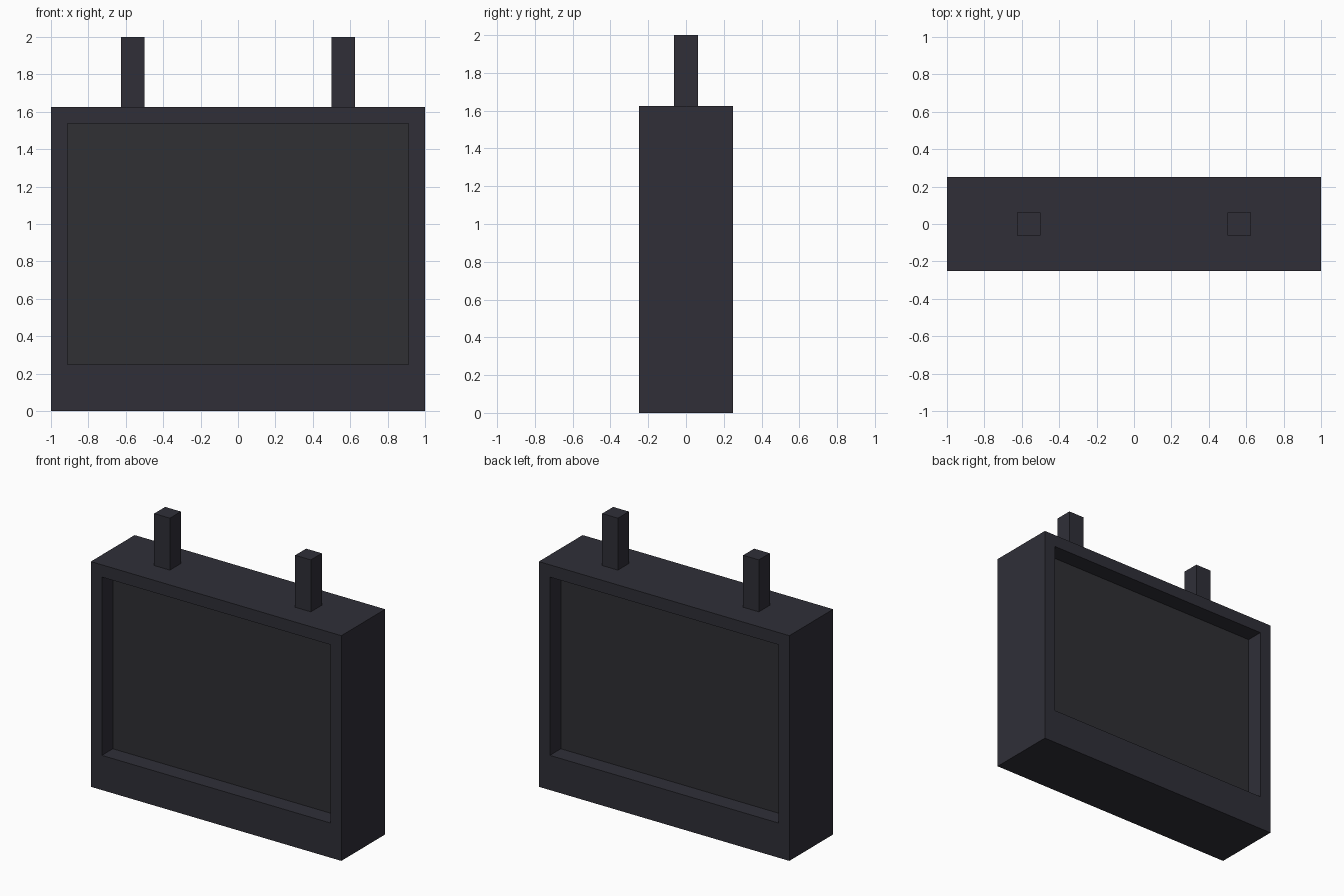
import bpy
import bmesh

if "Cube" in bpy.data.objects:
    bpy.data.objects.remove(bpy.data.objects["Cube"], do_unlink=True)


def material(name, rgb):
    mat = bpy.data.materials.new(name)
    mat.use_nodes = True
    mat.diffuse_color = (*rgb, 1)
    mat.node_tree.nodes["Principled BSDF"].inputs["Base Color"].default_value = (*rgb, 1)
    return mat


casing = material("dark casing", (0.029, 0.028, 0.039))
glass = material("dark screen", (0.029, 0.029, 0.034))


def box(name, low, high, mats):
    """Add a box spanning two corners."""
    bm = bmesh.new()
    bmesh.ops.create_cube(bm, size=1)
    for v in bm.verts:
        v.co = [high[i] if v.co[i] > 0 else low[i] for i in range(3)]
    mesh = bpy.data.meshes.new(name)
    bm.to_mesh(mesh)
    bm.free()
    for mat in mats:
        mesh.materials.append(mat)
    obj = bpy.data.objects.new(name, mesh)
    bpy.context.collection.objects.link(obj)
    return obj


# Casing with a recessed screen on the front and on the back
body = box("casing", (-1, -0.25, 0), (1, 0.25, 1.625), [casing, glass])
bm = bmesh.new()
bm.from_mesh(body.data)
bm.normal_update()
for screen in [f for f in bm.faces if abs(f.normal.y) > 0.9]:
    bmesh.ops.inset_individual(bm, faces=[screen], thickness=0.125)
    # The lower border is wider than the others
    for v in screen.verts:
        if v.co.z < 0.5:
            v.co.z = 0.25
    # Push the screen in, leaving straight recess walls
    inward = screen.normal * -0.125
    pushed = bmesh.ops.extrude_discrete_faces(bm, faces=[screen])["faces"][0]
    bmesh.ops.translate(bm, verts=pushed.verts, vec=inward)
    pushed.material_index = 1
bm.normal_update()
bm.to_mesh(body.data)
bm.free()

# Two hanging posts on top
for name, x in (("right_post", -0.5625), ("left_post", 0.5625)):
    box(name, (x - 0.0625, -0.0625, 1.625), (x + 0.0625, 0.0625, 2), [casing])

• • • • • • •

**What is required**
Set down exactly the lines of the data above, beginning with the line that has "bm.to_mesh(mesh)" and ending with the line that has "bmesh.ops.inset_individual(bm, faces=[screen], thickness=0.125)", and no others.

**Result for this task**
    bm.to_mesh(mesh)
    bm.free()
    for mat in mats:
        mesh.materials.append(mat)
    obj = bpy.data.objects.new(name, mesh)
    bpy.context.collection.objects.link(obj)
    return obj


# Casing with a recessed screen on the front and on the back
body = box("casing", (-1, -0.25, 0), (1, 0.25, 1.625), [casing, glass])
bm = bmesh.new()
bm.from_mesh(body.data)
bm.normal_update()
for screen in [f for f in bm.faces if abs(f.normal.y) > 0.9]:
    bmesh.ops.inset_individual(bm, faces=[screen], thickness=0.125)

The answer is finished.